[Saved entries]
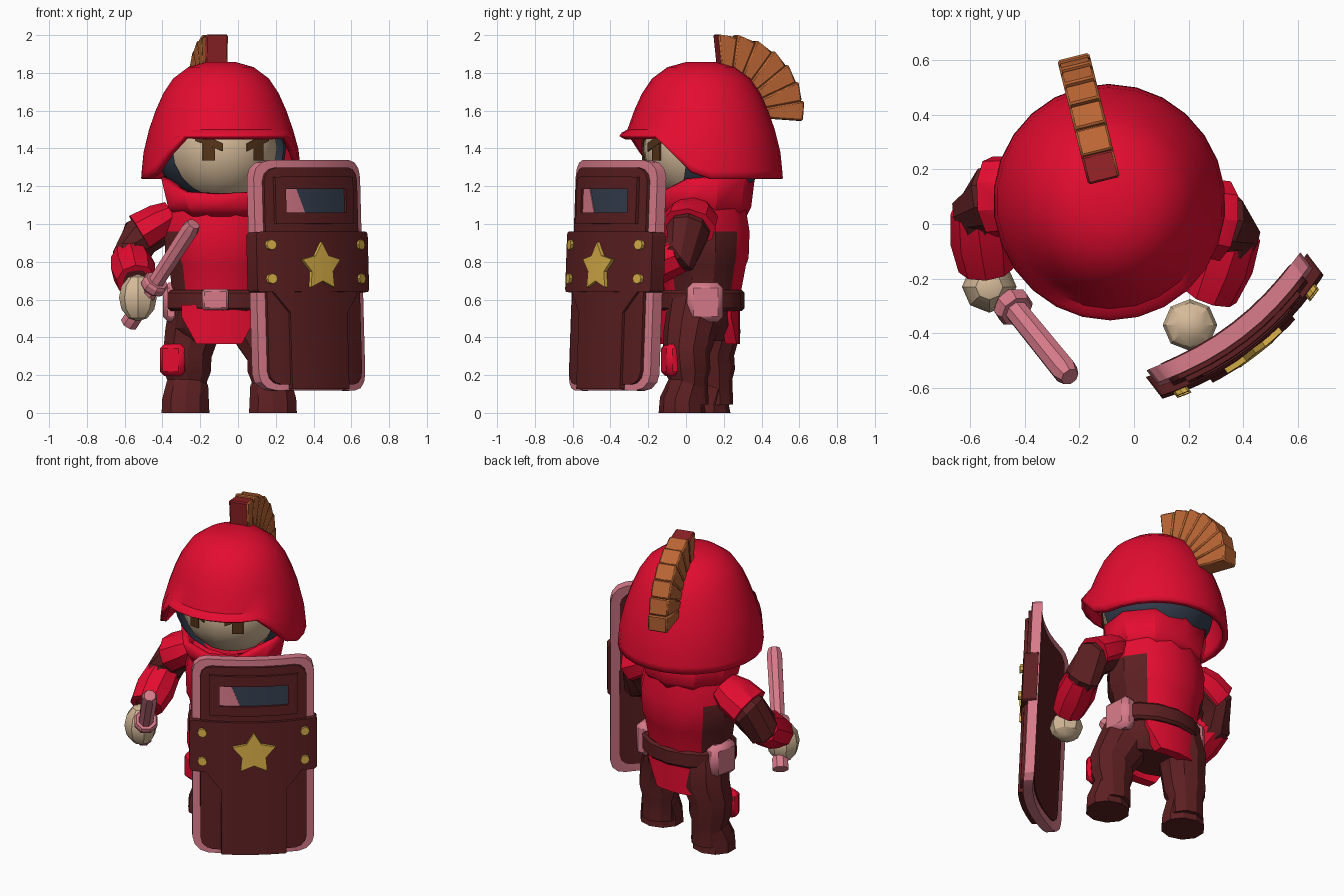
import bpy, bmesh
from math import sin, cos, pi, radians, atan2
from mathutils import Vector, Matrix

cube = bpy.data.objects.get("Cube")
if cube:
    bpy.data.objects.remove(cube, do_unlink=True)


def material(name, r, g, b):
    lin = [((c / 255 + 0.055) / 1.055) ** 2.4 for c in (r, g, b)] + [1.0]
    m = bpy.data.materials.new(name)
    m.use_nodes = True
    m.diffuse_color = lin
    m.node_tree.nodes["Principled BSDF"].inputs["Base Color"].default_value = lin
    return m


RED = material("red", 228, 12, 48)
MAROON = material("maroon", 92, 31, 33)
PINK = material("pink", 214, 122, 137)
SKIN = material("skin", 213, 186, 153)
NAVY = material("navy", 52, 62, 78)
ORANGE = material("orange", 187, 102, 52)
BRICK = material("brick_red", 144, 34, 38)
GOLD = material("gold", 217, 175, 72)
BROWN = material("eye_brown", 86, 52, 25)

parts = []


def finish(bm, name, mat, matrix=Matrix()):
    bm.transform(matrix)
    me = bpy.data.meshes.new(name)
    bm.to_mesh(me)
    bm.free()
    me.materials.append(mat)
    ob = bpy.data.objects.new(name, me)
    bpy.context.collection.objects.link(ob)
    parts.append(ob)
    return ob


def loft(name, sections, mat, n=10, caps=(True, True), warp=None, matrix=Matrix()):
    """Skin elliptical sections (x, y, z, rx, ry) strung along a path."""
    bm = bmesh.new()
    pts = [Vector(s[:3]) for s in sections]
    rings = []
    for i, s in enumerate(sections):
        d = (pts[min(i + 1, len(pts) - 1)] - pts[max(i - 1, 0)]).normalized()
        side = Vector((0, 1, 0)).cross(d).normalized()
        up = d.cross(side)
        rings.append([bm.verts.new(pts[i] + side * s[3] * cos(a) + up * s[-1] * sin(a))
                      for a in (2 * pi * (k + 0.5) / n for k in range(n))])
    for a, b in zip(rings, rings[1:]):
        for k in range(n):
            j = (k + 1) % n
            bm.faces.new((a[k], a[j], b[j], b[k]))
    if caps[0]:
        bm.faces.new(rings[0][::-1])
    if caps[1]:
        bm.faces.new(rings[-1])
    if warp:
        for v in bm.verts:
            warp(v.co)
    return finish(bm, name, mat, matrix)


def plate(name, outline, y0, y1, mat, matrix=Matrix(), bend=0.0):
    """Extrude an (x, z) outline from y0 to y1 and bend it backwards."""
    bm = bmesh.new()
    f = bm.faces.new([bm.verts.new((x, y0, z)) for x, z in outline])
    new = bmesh.ops.extrude_face_region(bm, geom=[f])["geom"]
    for v in new:
        if isinstance(v, bmesh.types.BMVert):
            v.co.y = y1
    bmesh.ops.recalc_face_normals(bm, faces=bm.faces)
    if bend:
        for k in range(-4, 5):
            bmesh.ops.bisect_plane(bm, geom=bm.verts[:] + bm.edges[:] + bm.faces[:],
                                   plane_co=(k * 0.08, 0, 0), plane_no=(1, 0, 0))
        for v in bm.verts:
            v.co.y += bend * v.co.x ** 2
    return finish(bm, name, mat, matrix)


def rect(x0, x1, z0, z1, c=0.0):
    if not c:
        return [(x0, z0), (x1, z0), (x1, z1), (x0, z1)]
    out = []
    for cx, cz, a0 in ((x1 - c, z0 + c, -90), (x1 - c, z1 - c, 0),
                       (x0 + c, z1 - c, 90), (x0 + c, z0 + c, 180)):
        out += [(cx + c * cos(radians(a0 + t)), cz + c * sin(radians(a0 + t))) for t in (0, 30, 60, 90)]
    return out


def bevel(ob, width):
    m = ob.modifiers.new("bevel", 'BEVEL')
    m.width, m.segments = width, 1
    return ob


def box(name, loc, size, turn, mat, width=0.02):
    bm = bmesh.new()
    bmesh.ops.create_cube(bm, size=1, matrix=Matrix.Diagonal((*size, 1)))
    return bevel(finish(bm, name, mat, Matrix.Translation(loc) @ Matrix.Rotation(radians(turn), 4, 'Z')), width)


def ball(name, loc, size, mat, segs=10, rings=7, turn=0.0, keep_behind=None):
    bm = bmesh.new()
    bmesh.ops.create_uvsphere(bm, u_segments=segs, v_segments=rings, radius=1,
                              matrix=Matrix.Diagonal((*size, 1)))
    if keep_behind is not None:
        bmesh.ops.bisect_plane(bm, geom=bm.verts[:] + bm.edges[:] + bm.faces[:],
                               plane_co=(0, keep_behind, 0), plane_no=(0, -1, 0), clear_outer=True)
    return finish(bm, name, mat, Matrix.Translation(loc) @ Matrix.Rotation(turn, 4, 'Z'))


# Head, hood and face
YAW = radians(14)
HEAD = Matrix.Translation((-0.09, 0.08, 0)) @ Matrix.Rotation(YAW, 4, 'Z')
ball("head", (-0.09, 0.08, 1.4), (0.3, 0.31, 0.29), SKIN, 16, 10, YAW)
ball("hood", (-0.09, 0.08, 1.4), (0.345, 0.345, 0.3), NAVY, 20, 12, YAW, -0.155)
for s, side in ((1, "left"), (-1, "right")):
    plate(side + "_brow", [(s * 0.065, 1.385), (s * 0.065, 1.425), (s * 0.19, 1.49), (s * 0.2, 1.44)],
          -0.317, -0.308, BROWN, HEAD, 1.7)
    plate(side + "_eye", rect(s * 0.135 - 0.03, s * 0.135 + 0.03, 1.335, 1.425), -0.314, -0.305, BROWN, HEAD, 1.7)


# Helmet with a raised front brim
def raise_brim(co):
    a = atan2(abs(co.x), -co.y)
    lift = min(1, max(0, (radians(74) - a) / radians(32)))
    co.z += lift * max(0, (1.5 - co.z) / 0.26) * 0.225


helmet = loft("helmet", [(0, 0, z, r, r * 1.02) for z, r in
                         ((1.24, 0.425), (1.28, 0.422), (1.38, 0.412), (1.5, 0.383), (1.6, 0.348),
                          (1.69, 0.308), (1.77, 0.255), (1.83, 0.175), (1.857, 0.08))],
              RED, 26, (False, True), raise_brim, HEAD)
helmet.modifiers.new("thickness", 'SOLIDIFY').thickness = 0.035

# Crest: a fan of wedges, with the leading one brick red on its front and top
CREST = HEAD @ Matrix.Rotation(pi / 2, 4, 'Z')
COUNT = 7
for i in range(COUNT):
    a, b = (radians(96 - 100 * k / COUNT) for k in (i, i + 1))
    fan = [(0.125 + r * cos(t), 1.575 + r * sin(t)) for r, t in ((0.2, a), (0.432, a), (0.418, b), (0.2, b))]
    wedge = plate("crest_wedge", fan, -0.06, 0.06, ORANGE, CREST)
    if i == 0:
        wedge.data.materials.append(BRICK)
        for f in wedge.data.polygons:
            f.material_index = int(abs(f.normal.dot(CREST.col[1].to_3d())) < 0.5)
    bevel(wedge, 0.008)

# Torso: red front and back panels, maroon flanks
torso = loft("vest", [(-0.09, 0.09, z, rx, ry) for z, rx, ry in
                      ((0.6, 0.26, 0.2), (0.78, 0.285, 0.235), (0.82, 0.305, 0.25),
                       (0.96, 0.31, 0.255), (1.08, 0.28, 0.235), (1.14, 0.22, 0.18))], RED, 12)
torso.data.materials.append(MAROON)
for f in torso.data.polygons:
    f.material_index = int(abs(f.normal.x) > 0.7 and f.center.z < 0.97)


def dip_front(co):
    if co.z > 1.15:
        co.z -= 0.1 * max(0, min(1, (0.03 - co.y) / 0.2))


collar = loft("collar", [(-0.09, 0.08, 1.04, 0.25, 0.24), (-0.09, 0.08, 1.09, 0.295, 0.265),
                         (-0.09, 0.08, 1.25, 0.33, 0.285)], RED, 10, (False, False), dip_front)
collar.modifiers.new("thickness", 'SOLIDIFY').thickness = 0.04

# Hips, belt, pouches and skirt tabs
loft("hips", [(-0.07, 0.08, 0.38, 0.2, 0.13), (-0.07, 0.08, 0.46, 0.27, 0.18), (-0.08, 0.08, 0.62, 0.27, 0.2)],
     MAROON, 12)
loft("belt", [(-0.08, 0.08, z, rx, rx - 0.07) for z, rx in
              ((0.54, 0.285), (0.555, 0.3), (0.635, 0.3), (0.65, 0.285))], MAROON, 14)
box("buckle", (-0.12, -0.155, 0.6), (0.14, 0.04, 0.11), 0, PINK, 0.012)
for x, y, turn in ((0.19, 0.1, 4), (-0.335, 0.125, -12)):
    box("belt_pouch", (x, y, 0.585), (0.1, 0.19, 0.21), turn, PINK, 0.03)
tab = [(-0.2, 0.57), (-0.2, 0.51), (-0.12, 0.365), (0.12, 0.365), (0.2, 0.51), (0.2, 0.57)]
for name, y, turn in (("front_tab", -0.14, 0), ("back_tab", 0.285, pi)):
    plate(name, tab, 0, 0.06, RED,
          Matrix.Translation((-0.1, y, 0)) @ Matrix.Rotation(turn, 4, 'Z'), 1.2)

# Legs, boots and knee pads: hip x, knee x, foot y, outward direction, pad offset
for side, hip, knee, y, out, pad in (("right", -0.22, -0.268, 0.13, -1, 0.075), ("left", 0.07, 0.175, 0.0, 1, 0.05)):
    loft(side + "_leg", [(hip, y * 0.5 + 0.05, 0.56, 0.15, 0.15), ((hip + knee) / 2, y + 0.02, 0.42, 0.15, 0.14),
                         (knee, y, 0.31, 0.135, 0.125), (knee, y + 0.01, 0.22, 0.13, 0.12),
                         (knee, y + 0.015, 0.17, 0.11, 0.1), (knee, y + 0.02, 0.04, 0.11, 0.1)], MAROON)
    loft(side + "_boot", [(knee + out * 0.01, y - 0.02, 0, 0.133, 0.125), (knee + out * 0.01, y - 0.02, 0.06, 0.13, 0.12),
                          (knee, y + 0.01, 0.15, 0.115, 0.105)], MAROON)
    box(side + "_knee_pad", (knee + out * pad, y - 0.08, 0.28), (0.14, 0.08, 0.17), out * 20, RED, 0.025)

# Arms: shoulder pad, sleeve, cuff and hand
arms = {"right": ((-0.35, 0.11, 1.03), (-0.52, 0.1, 0.93), (-0.57, 0.05, 0.82), (-0.54, -0.16, 0.7), (-0.53, -0.23, 0.61)),
        "left": ((0.16, 0.04, 1.05), (0.325, 0.01, 0.96), (0.365, -0.03, 0.845), (0.28, -0.26, 0.755), (0.205, -0.37, 0.715))}
for side, (shoulder, pad, elbow, wrist, hand) in arms.items():
    mid = [(a + b) / 2 for a, b in zip(elbow, wrist)]
    lift = Vector((0, 0, 0.02))
    loft(side + "_shoulder_pad", [(*(Vector(shoulder) + lift), 0.08, 0.11),
                                  (*(Vector(shoulder).lerp(Vector(pad), 0.4) + lift), 0.105, 0.145),
                                  (*(Vector(pad) + lift), 0.115, 0.15)], RED, 9)
    loft(side + "_sleeve", [(*shoulder, 0.1, 0.1), (*pad, 0.11, 0.12), (*elbow, 0.1, 0.11), (*wrist, 0.07, 0.07)],
         MAROON, 9)
    loft(side + "_cuff", [(*elbow, 0.105, 0.1), (*mid, 0.12, 0.115), (*wrist, 0.105, 0.095)], RED, 9)
    ball(side + "_hand", hand, (0.1, 0.095, 0.125 if side == "right" else 0.085), SKIN, 8, 6)

# Baton
BUTT, TIP = Vector((-0.575, -0.14, 0.475)), Vector((-0.235, -0.56, 1.0))
for name, spans in (("baton", ((0, 0.05), (0.08, 0.05), (0.1, 0.042), (0.95, 0.048), (1, 0.035))),
                    ("baton_guard", ((0.35, 0.062), (0.37, 0.072), (0.41, 0.072), (0.43, 0.062)))):
    loft(name, [(*BUTT.lerp(TIP, t), r, r) for t, r in spans], PINK, 8)

# Curved shield
SHIELD = (Matrix.Translation((0.412, -0.43, 0.73)) @ Matrix.Rotation(radians(37.5), 4, 'Z')
          @ Matrix.Rotation(radians(-2.5), 4, 'X') @ Matrix.Translation((0, 0, -0.73)))


def shield_part(name, outline, y0, y1, mat):
    return plate(name, outline, y0, y1, mat, SHIELD, 0.48)


shield_part("shield_rim", rect(-0.355, 0.355, 0.12, 1.34, 0.09), -0.005, 0.055, PINK)
shield_part("shield_face", rect(-0.31, 0.31, 0.15, 1.3, 0.07), -0.022, 0.01, MAROON)
shield_part("shield_back", rect(-0.3, 0.3, 0.17, 1.29, 0.07), 0.04, 0.062, MAROON)
shield_part("shield_band", rect(-0.372, 0.372, 0.64, 0.96, 0.02), -0.042, 0.045, MAROON)
shield_part("shield_lower_panel", [(-0.3, 0.66), (-0.19, 0.53), (-0.19, 0.125), (0.19, 0.125), (0.19, 0.53), (0.3, 0.66)],
            -0.036, 0, MAROON)
for outline in (rect(-0.26, 0.26, 1.185, 1.25), rect(-0.26, 0.26, 1.0, 1.06),
                rect(-0.26, -0.2, 1.06, 1.185), rect(0.2, 0.26, 1.06, 1.185)):
    shield_part("window_frame", outline, -0.04, 0, MAROON)
shield_part("window_glass", rect(-0.2, 0.2, 1.06, 1.185), -0.024, 0, NAVY)
shield_part("window_streak", [(-0.2, 1.06), (-0.08, 1.06), (-0.13, 1.185), (-0.2, 1.185)], -0.028, -0.022, PINK)
shield_part("star", [(r * sin(k * pi / 5), 0.77 + r * cos(k * pi / 5))
                     for k in range(10) for r in ((0.074 if k % 2 else 0.132),)], -0.062, -0.035, GOLD)
for x in (-0.3, 0.3):
    for z in (0.71, 0.89):
        shield_part("rivet", [(x + 0.027 * cos(k * pi / 4), z + 0.027 * sin(k * pi / 4)) for k in range(8)],
                    -0.06, -0.035, GOLD)

# Smooth shading with sharp edges kept
for ob in bpy.context.selected_objects:
    ob.select_set(False)
for ob in parts:
    ob.select_set(True)
bpy.context.view_layer.objects.active = parts[0]
bpy.ops.object.shade_smooth_by_angle(angle=radians(30))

*DESCRIPTION OF THE TASK*. What are the lines from the one with "ob.select_set(False)" through the end of the records above? Set them down exactly, both ends included, and nothing else.

*OUTPUT OF THE TASK*.
    ob.select_set(False)
for ob in parts:
    ob.select_set(True)
bpy.context.view_layer.objects.active = parts[0]
bpy.ops.object.shade_smooth_by_angle(angle=radians(30))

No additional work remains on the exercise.